The UB Law School is busy preparing to help its students fulfill a new state requirement that aspiring lawyers must complete 50 hours of pro bono legal work before they can take the bar exam.
Chief Judge Jonathan Lippman announced the new requirement, unique in the nation, on Sept. 19. The pro bono work required of applicants to the state bar after Jan. 1, 2015, must be for the benefit of poor persons, nonprofit or civil rights groups, or any of the three branches of government. Students must be under the supervision of a practicing lawyer, a judge or a member of a law school faculty.
The requirement was imposed to help meet a large demand for civil legal services. “The new pro bono service requirement for admission to the New York bar serves to address the state’s urgent access to justice gap, at the same time helping prospective attorneys build valuable skills and imbuing in them the ideal of working toward the greater good,” Lippman said. “It is so important that the next generation of lawyers in New York embraces the core values of our profession that so fundamentally include pro bono legal assistance.”
Applicants to the bar can meet the 50-hour requirement in a number of ways, including pro bono work done overseas. UB Law School’s clinics and externship program, which combine legal teaching with hands-on law practice, will play key roles in students fulfilling the mandate, as will the school’s close relationship with legal service agencies. The UB Law Class of 2015, whose graduates will have to meet the new standard, numbers about 205 students.

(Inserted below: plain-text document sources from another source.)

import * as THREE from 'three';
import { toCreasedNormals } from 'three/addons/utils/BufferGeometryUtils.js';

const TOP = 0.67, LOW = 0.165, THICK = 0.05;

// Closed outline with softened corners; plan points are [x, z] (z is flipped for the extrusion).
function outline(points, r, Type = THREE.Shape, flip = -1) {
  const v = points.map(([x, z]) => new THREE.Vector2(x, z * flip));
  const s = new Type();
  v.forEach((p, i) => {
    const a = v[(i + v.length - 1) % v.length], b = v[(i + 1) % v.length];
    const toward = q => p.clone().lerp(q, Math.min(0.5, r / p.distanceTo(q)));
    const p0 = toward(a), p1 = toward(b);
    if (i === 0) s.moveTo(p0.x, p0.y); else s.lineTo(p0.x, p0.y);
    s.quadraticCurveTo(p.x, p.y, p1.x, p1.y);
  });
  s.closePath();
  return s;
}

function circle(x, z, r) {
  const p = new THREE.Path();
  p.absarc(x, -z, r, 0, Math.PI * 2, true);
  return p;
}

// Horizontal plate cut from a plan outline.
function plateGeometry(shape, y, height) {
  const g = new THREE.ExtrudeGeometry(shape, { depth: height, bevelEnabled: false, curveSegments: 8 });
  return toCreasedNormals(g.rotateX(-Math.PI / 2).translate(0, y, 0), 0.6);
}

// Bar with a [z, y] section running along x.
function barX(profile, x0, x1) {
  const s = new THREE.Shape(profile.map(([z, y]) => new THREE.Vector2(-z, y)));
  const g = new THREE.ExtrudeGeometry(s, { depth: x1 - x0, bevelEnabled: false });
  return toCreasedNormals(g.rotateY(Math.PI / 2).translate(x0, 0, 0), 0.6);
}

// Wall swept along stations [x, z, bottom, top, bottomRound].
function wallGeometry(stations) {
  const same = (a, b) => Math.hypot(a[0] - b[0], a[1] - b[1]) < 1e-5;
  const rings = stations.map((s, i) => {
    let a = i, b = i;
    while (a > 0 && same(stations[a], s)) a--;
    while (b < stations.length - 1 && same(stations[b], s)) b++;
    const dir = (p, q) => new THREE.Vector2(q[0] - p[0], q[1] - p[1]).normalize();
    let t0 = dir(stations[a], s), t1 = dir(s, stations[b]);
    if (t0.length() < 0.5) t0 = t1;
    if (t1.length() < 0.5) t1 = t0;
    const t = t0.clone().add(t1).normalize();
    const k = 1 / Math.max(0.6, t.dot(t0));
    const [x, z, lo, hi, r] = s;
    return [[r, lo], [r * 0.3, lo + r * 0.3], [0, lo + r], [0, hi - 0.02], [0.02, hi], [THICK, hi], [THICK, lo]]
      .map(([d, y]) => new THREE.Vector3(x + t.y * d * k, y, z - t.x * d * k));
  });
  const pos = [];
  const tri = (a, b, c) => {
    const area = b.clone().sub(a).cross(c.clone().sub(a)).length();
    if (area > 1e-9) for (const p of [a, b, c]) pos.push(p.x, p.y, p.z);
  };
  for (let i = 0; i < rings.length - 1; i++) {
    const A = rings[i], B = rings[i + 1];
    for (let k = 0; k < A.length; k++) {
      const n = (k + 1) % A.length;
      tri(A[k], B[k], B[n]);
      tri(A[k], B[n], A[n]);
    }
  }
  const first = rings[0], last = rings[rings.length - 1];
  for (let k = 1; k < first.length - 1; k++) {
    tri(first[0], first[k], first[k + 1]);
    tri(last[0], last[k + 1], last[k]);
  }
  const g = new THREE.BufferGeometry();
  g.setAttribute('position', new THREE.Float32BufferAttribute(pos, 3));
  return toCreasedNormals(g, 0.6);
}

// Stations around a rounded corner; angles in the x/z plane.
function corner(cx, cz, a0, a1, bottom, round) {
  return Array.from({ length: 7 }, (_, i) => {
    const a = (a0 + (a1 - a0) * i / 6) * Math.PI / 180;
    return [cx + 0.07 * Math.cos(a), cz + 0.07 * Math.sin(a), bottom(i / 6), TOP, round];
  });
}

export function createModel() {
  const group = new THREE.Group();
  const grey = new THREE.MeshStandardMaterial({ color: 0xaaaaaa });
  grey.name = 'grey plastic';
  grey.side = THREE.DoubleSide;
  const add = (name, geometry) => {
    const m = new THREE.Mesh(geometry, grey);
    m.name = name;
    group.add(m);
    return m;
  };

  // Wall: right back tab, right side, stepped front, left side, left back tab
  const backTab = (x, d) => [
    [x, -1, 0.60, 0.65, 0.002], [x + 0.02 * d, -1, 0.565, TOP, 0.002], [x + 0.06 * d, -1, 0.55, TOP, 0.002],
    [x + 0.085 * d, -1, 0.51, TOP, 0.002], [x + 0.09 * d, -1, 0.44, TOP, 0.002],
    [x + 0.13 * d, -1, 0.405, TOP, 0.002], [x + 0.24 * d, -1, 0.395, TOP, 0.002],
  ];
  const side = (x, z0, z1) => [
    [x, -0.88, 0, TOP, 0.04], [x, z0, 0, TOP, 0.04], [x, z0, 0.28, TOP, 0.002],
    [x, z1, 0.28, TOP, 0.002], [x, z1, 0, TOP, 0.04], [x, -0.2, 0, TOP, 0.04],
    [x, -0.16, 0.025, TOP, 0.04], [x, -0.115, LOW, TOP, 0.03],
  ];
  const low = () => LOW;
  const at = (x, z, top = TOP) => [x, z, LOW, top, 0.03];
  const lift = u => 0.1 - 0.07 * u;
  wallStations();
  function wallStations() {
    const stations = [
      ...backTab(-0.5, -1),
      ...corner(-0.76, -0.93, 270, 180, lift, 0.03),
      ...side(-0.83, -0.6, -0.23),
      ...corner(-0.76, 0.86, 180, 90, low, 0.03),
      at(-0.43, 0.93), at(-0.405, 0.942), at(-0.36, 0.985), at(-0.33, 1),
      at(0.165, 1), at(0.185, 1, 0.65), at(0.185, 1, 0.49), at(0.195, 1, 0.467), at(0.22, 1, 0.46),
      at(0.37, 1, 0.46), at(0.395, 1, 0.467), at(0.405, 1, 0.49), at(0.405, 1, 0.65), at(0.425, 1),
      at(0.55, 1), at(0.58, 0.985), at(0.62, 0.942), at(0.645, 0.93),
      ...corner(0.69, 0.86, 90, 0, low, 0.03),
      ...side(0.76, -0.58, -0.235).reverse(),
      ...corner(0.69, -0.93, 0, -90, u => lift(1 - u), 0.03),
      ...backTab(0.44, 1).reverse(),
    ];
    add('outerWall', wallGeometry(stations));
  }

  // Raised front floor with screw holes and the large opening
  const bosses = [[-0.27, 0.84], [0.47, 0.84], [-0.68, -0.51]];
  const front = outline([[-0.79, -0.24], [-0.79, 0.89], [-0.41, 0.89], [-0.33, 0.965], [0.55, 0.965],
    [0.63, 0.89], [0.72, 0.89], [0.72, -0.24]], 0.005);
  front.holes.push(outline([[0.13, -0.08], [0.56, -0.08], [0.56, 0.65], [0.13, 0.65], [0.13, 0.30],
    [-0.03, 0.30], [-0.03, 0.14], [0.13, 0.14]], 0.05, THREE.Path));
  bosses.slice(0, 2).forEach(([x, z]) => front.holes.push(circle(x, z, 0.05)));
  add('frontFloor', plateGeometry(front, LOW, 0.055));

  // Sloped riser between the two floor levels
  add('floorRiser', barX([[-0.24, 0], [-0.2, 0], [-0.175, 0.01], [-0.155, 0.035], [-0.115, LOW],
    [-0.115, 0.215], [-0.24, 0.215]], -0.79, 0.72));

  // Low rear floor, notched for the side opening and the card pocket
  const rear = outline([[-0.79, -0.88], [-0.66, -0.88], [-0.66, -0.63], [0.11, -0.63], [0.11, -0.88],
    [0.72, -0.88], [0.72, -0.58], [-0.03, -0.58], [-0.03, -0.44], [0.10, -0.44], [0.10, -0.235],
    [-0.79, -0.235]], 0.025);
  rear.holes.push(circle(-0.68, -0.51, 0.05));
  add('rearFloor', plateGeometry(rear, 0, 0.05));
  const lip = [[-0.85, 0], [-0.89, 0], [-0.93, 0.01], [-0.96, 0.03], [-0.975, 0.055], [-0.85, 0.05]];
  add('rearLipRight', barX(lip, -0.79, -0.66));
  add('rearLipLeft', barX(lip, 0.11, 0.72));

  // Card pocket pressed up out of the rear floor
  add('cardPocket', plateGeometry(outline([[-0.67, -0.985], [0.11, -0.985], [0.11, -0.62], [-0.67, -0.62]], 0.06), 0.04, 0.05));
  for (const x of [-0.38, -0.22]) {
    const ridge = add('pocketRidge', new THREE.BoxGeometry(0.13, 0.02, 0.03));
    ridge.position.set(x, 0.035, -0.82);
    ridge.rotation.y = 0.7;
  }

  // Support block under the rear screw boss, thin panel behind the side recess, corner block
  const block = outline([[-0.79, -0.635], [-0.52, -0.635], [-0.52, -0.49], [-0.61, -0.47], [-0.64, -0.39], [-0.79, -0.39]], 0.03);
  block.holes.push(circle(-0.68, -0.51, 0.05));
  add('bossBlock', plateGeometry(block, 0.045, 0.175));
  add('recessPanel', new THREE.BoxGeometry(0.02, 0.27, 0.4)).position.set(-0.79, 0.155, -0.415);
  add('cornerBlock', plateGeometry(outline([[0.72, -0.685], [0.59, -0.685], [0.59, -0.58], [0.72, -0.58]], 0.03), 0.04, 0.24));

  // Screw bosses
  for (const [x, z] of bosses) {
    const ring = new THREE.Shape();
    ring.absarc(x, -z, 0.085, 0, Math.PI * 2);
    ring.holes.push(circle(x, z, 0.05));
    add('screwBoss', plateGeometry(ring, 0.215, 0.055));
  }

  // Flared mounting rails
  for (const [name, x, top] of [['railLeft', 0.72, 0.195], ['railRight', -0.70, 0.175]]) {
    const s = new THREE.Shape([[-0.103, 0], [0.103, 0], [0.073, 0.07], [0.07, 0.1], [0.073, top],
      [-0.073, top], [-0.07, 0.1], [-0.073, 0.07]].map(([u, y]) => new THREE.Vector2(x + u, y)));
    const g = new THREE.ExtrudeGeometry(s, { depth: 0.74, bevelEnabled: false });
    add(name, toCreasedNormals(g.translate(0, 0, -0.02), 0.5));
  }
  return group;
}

“I commend Chief Judge Lippman for promulgating this new requirement for bar admission, said UB Law Dean Makau W. Mutua, who served on the chief judge’s 14-member Advisory Committee on New York State Pro Bono Bar Admission Requirements. “It will go a long way in providing needed legal services to the poor in our state and inculcating a commitment to public service in our noble profession. This program has the potential to foster a strong service ethic in law students that they will carry in their hearts and minds throughout their careers.”
The Law School’s clinical education program comprises eight clinics that serve students and the community in the areas of affordable housing, economic advocacy, consumer and financial advocacy, environmental policy, social work, mediation, elder law and family violence.
The clinics offer diverse and sophisticated practice opportunities to second- and third-year students who work closely with skilled supervising attorneys. Clinical courses help students understand the essential relationship between thinking about legal problems and dealing with client problems. Rather than focusing on routine legal services, the Law School’s clinical offerings involve complex matters in which creativity and innovation play key roles in serving clients effectively.
In addition, the school has an extensive program of externships and judicial clerkships that also will help satisfy the pro bono requirement.